Assignment: The records below must be copied out completely and exactly.

Items listed in a dataset:

↓

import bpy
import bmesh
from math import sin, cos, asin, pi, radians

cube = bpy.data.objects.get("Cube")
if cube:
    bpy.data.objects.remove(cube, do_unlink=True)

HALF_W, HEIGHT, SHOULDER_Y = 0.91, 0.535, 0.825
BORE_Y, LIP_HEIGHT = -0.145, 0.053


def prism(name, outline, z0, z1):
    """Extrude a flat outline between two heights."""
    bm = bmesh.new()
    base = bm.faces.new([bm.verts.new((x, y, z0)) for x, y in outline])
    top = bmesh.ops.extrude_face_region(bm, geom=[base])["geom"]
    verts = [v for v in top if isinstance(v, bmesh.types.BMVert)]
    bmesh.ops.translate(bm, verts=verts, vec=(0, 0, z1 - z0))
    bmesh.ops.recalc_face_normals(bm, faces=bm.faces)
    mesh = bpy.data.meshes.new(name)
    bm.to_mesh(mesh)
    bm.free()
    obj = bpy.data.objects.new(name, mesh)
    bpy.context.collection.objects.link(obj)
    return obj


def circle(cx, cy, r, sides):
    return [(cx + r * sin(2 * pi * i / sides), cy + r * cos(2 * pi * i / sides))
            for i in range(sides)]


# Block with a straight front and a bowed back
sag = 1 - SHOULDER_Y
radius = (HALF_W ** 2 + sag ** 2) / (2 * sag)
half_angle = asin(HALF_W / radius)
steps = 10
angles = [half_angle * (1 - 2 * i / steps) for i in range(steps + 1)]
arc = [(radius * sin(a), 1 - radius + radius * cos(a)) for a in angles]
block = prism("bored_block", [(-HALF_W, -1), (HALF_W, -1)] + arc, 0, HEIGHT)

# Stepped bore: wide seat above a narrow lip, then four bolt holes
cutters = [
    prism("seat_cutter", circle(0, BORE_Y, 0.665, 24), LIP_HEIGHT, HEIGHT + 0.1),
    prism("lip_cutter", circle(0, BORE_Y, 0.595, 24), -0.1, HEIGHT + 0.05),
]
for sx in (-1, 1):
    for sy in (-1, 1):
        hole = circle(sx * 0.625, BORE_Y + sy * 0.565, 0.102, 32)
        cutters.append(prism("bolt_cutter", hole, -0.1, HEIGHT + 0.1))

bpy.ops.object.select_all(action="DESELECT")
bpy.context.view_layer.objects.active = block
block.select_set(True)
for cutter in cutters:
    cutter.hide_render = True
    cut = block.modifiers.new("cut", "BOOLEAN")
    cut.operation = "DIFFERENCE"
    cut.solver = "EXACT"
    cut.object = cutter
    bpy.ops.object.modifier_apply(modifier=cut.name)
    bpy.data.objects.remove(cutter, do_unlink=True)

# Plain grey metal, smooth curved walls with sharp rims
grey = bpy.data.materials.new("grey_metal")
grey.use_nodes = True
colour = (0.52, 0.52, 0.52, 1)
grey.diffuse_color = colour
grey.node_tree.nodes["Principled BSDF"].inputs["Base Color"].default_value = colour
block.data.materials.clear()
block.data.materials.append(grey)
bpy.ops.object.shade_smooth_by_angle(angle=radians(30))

↑

Task answer:
import bpy
import bmesh
from math import sin, cos, asin, pi, radians

cube = bpy.data.objects.get("Cube")
if cube:
    bpy.data.objects.remove(cube, do_unlink=True)

HALF_W, HEIGHT, SHOULDER_Y = 0.91, 0.535, 0.825
BORE_Y, LIP_HEIGHT = -0.145, 0.053


def prism(name, outline, z0, z1):
    """Extrude a flat outline between two heights."""
    bm = bmesh.new()
    base = bm.faces.new([bm.verts.new((x, y, z0)) for x, y in outline])
    top = bmesh.ops.extrude_face_region(bm, geom=[base])["geom"]
    verts = [v for v in top if isinstance(v, bmesh.types.BMVert)]
    bmesh.ops.translate(bm, verts=verts, vec=(0, 0, z1 - z0))
    bmesh.ops.recalc_face_normals(bm, faces=bm.faces)
    mesh = bpy.data.meshes.new(name)
    bm.to_mesh(mesh)
    bm.free()
    obj = bpy.data.objects.new(name, mesh)
    bpy.context.collection.objects.link(obj)
    return obj


def circle(cx, cy, r, sides):
    return [(cx + r * sin(2 * pi * i / sides), cy + r * cos(2 * pi * i / sides))
            for i in range(sides)]


# Block with a straight front and a bowed back
sag = 1 - SHOULDER_Y
radius = (HALF_W ** 2 + sag ** 2) / (2 * sag)
half_angle = asin(HALF_W / radius)
steps = 10
angles = [half_angle * (1 - 2 * i / steps) for i in range(steps + 1)]
arc = [(radius * sin(a), 1 - radius + radius * cos(a)) for a in angles]
block = prism("bored_block", [(-HALF_W, -1), (HALF_W, -1)] + arc, 0, HEIGHT)

# Stepped bore: wide seat above a narrow lip, then four bolt holes
cutters = [
    prism("seat_cutter", circle(0, BORE_Y, 0.665, 24), LIP_HEIGHT, HEIGHT + 0.1),
    prism("lip_cutter", circle(0, BORE_Y, 0.595, 24), -0.1, HEIGHT + 0.05),
]
for sx in (-1, 1):
    for sy in (-1, 1):
        hole = circle(sx * 0.625, BORE_Y + sy * 0.565, 0.102, 32)
        cutters.append(prism("bolt_cutter", hole, -0.1, HEIGHT + 0.1))

bpy.ops.object.select_all(action="DESELECT")
bpy.context.view_layer.objects.active = block
block.select_set(True)
for cutter in cutters:
    cutter.hide_render = True
    cut = block.modifiers.new("cut", "BOOLEAN")
    cut.operation = "DIFFERENCE"
    cut.solver = "EXACT"
    cut.object = cutter
    bpy.ops.object.modifier_apply(modifier=cut.name)
    bpy.data.objects.remove(cutter, do_unlink=True)

# Plain grey metal, smooth curved walls with sharp rims
grey = bpy.data.materials.new("grey_metal")
grey.use_nodes = True
colour = (0.52, 0.52, 0.52, 1)
grey.diffuse_color = colour
grey.node_tree.nodes["Principled BSDF"].inputs["Base Color"].default_value = colour
block.data.materials.clear()
block.data.materials.append(grey)
bpy.ops.object.shade_smooth_by_angle(angle=radians(30))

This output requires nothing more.